“Trying to deal with that and develop resilience will make you more resilient to potential challenges due to climate change as well,” he explains.
The cold facts for clean energy
With energy, like food, Kuylenstierna says he is encouraged by signs of governments rethinking the status quo. Renewable energy should be supported for offering security of supply, as well as due to climate change, he says.
“The coronavirus crisis has helped highlight our extreme dependence on very few countries so long as we depend on fossil fuels,” he says. “In Sweden, we joke that when Americans come here and meet someone who doesn’t speak English, they just talk louder.
“It’s been a little like that in trying to convince some people on climate change. But tell them we can have energy security and not be dependent on Saudi Arabia or Russia, how we can create new business – then you can win them over.”
One factor everyone understands is much more favourable now than following the last financial crisis in 2008: price. The climate, geopolitics and pure financial logic all therefore support the case for greater investment in renewables, says Kuylenstierna.
“It was high on the agenda 10 or 12 years ago but solar and wind were very expensive,” Kuylenstierna says. “Today, they are not and they’re competitive even without subsidies.”
Return to work – or remain remote?
Before the pandemic, just 2.9 percent of employees globally were estimated to work exclusively or mainly from home.
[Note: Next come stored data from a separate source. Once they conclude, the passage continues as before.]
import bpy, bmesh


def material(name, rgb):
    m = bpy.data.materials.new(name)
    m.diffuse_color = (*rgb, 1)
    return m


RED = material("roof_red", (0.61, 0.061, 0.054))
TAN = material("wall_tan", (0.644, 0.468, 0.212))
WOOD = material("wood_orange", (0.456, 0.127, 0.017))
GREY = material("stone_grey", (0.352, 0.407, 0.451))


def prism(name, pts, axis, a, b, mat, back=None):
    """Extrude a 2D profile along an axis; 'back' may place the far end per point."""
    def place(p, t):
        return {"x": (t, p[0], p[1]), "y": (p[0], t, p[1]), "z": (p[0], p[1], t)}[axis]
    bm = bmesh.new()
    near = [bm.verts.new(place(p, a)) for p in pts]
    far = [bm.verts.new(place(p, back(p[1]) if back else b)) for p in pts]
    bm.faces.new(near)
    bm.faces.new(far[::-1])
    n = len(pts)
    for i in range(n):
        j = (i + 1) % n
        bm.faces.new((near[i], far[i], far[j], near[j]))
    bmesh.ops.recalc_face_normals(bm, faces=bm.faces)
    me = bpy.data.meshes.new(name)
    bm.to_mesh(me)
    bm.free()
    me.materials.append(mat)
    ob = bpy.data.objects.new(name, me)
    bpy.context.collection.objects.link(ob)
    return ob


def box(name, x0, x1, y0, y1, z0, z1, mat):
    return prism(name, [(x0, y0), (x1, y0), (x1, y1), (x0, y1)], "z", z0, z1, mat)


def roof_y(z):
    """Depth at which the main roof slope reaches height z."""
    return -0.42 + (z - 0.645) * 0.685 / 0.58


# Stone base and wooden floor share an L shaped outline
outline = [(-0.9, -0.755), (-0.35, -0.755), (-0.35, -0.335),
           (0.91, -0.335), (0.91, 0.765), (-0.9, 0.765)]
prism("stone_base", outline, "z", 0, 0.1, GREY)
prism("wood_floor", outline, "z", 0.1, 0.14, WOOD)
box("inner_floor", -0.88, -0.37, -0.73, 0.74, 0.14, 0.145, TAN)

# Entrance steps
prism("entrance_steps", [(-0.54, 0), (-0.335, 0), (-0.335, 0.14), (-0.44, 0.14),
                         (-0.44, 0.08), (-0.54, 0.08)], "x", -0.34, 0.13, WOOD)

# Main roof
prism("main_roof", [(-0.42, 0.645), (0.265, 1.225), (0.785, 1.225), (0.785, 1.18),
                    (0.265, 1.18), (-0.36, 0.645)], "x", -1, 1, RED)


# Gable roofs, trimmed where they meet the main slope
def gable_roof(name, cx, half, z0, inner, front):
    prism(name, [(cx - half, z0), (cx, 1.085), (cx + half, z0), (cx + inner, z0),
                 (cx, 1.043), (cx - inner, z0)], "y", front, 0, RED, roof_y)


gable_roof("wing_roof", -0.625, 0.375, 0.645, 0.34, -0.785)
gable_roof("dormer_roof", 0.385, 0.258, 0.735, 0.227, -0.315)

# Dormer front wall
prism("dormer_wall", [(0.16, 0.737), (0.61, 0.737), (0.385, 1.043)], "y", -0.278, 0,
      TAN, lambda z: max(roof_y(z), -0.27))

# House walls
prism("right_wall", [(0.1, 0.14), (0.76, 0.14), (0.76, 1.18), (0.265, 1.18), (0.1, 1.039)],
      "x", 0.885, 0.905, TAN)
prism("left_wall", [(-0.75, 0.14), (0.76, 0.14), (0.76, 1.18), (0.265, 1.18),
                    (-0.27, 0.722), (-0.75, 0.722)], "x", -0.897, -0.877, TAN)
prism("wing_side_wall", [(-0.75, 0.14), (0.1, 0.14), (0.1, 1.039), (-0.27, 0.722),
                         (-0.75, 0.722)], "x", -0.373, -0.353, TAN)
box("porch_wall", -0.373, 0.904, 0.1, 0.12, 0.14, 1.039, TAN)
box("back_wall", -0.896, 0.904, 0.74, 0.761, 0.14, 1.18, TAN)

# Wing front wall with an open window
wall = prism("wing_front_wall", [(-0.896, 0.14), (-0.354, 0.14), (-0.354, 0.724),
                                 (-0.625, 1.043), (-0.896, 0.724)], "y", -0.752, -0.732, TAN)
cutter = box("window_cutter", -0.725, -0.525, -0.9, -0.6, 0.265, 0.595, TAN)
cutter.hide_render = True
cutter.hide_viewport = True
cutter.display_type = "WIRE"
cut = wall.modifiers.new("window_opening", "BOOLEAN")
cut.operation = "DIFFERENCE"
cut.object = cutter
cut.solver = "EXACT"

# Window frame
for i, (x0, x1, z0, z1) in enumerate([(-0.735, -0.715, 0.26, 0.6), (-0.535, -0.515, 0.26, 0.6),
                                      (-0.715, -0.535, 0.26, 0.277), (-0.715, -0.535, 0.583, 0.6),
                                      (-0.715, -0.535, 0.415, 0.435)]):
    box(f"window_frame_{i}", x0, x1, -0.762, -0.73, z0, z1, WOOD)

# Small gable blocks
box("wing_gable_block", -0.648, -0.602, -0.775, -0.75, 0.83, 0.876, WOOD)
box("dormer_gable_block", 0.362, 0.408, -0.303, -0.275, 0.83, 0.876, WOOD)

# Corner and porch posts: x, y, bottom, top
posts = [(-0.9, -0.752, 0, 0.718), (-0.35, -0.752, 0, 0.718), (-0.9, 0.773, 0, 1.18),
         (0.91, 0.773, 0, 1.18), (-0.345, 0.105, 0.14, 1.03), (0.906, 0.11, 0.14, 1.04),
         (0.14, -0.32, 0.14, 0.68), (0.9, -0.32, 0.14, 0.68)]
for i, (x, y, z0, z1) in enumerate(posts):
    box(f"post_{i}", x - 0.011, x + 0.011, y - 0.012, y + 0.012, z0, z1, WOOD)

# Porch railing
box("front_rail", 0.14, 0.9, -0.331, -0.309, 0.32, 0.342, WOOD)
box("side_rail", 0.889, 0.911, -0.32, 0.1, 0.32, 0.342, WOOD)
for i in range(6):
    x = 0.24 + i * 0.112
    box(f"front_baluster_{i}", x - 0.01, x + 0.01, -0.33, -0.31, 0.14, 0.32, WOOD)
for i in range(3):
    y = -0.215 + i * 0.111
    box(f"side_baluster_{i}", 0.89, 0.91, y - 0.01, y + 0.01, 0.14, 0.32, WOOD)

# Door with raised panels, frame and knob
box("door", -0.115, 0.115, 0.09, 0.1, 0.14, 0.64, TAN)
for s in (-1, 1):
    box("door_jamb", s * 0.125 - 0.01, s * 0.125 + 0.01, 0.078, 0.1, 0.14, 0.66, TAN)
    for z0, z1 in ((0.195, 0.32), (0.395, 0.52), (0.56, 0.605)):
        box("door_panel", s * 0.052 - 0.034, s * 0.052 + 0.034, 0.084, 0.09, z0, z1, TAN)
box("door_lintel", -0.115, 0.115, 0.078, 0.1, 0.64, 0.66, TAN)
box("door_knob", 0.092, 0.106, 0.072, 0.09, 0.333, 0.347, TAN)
That figure has surged by an almost unimaginable degree.
When Sweden’s state epidemiologist Anders Tegnell asked “whether we will ever go back to work in exactly the same way as before”, he gave voice to a question on the minds of businesses and workers around the world.
“Suddenly, tens or even hundreds of millions of people have started to go online remotely and I’m surprised how well it has worked,” says Kuylenstierna.
The advantages and disadvantages of working from home more regularly are now the topic of healthy debate for both businesses and individuals. But a mass reduction in commuting clearly has benefits in terms of cutting carbon emissions.
Kuylenstierna admits he did a “tremendous” amount of international travel in his time as head of the Stockholm Environment Institute. “Now, we could really push digitalisation forward in terms of meetings,” he says.
Importantly, he believes developing countries could take a leap forward – and help restrict global warming – by rapidly adopting new technology for remote working.
Travel and transport: to fly or not to fly?
Passenger demand for air travel has fallen almost 60 percent in 2020, according to the International Air Transport Association (IATA). Around 7.5 million flights were cancelled between January and July and IATA says demand may not reach pre-pandemic levels until 2024.
While this marks a radical change for a globalised world, what should we expect in the long-term? Gordon and Kuylenstierna both expect international travel to remain part of our lives.
“My husband is Canadian,” says Gordon. “He lives in Stockholm and needs to travel to see his family. We need more sustainable travel using alternative energy sources, to travel shorter distances by train and so on – then you can afford some long distance travel.”
Kuylenstierna says he and his wife have come to love staycations – or ‘hemesters’ as the Swedes now say – but he agrees. “If people don’t care, that’s a bigger risk than if they now and then take a vacation to Thailand,” he says.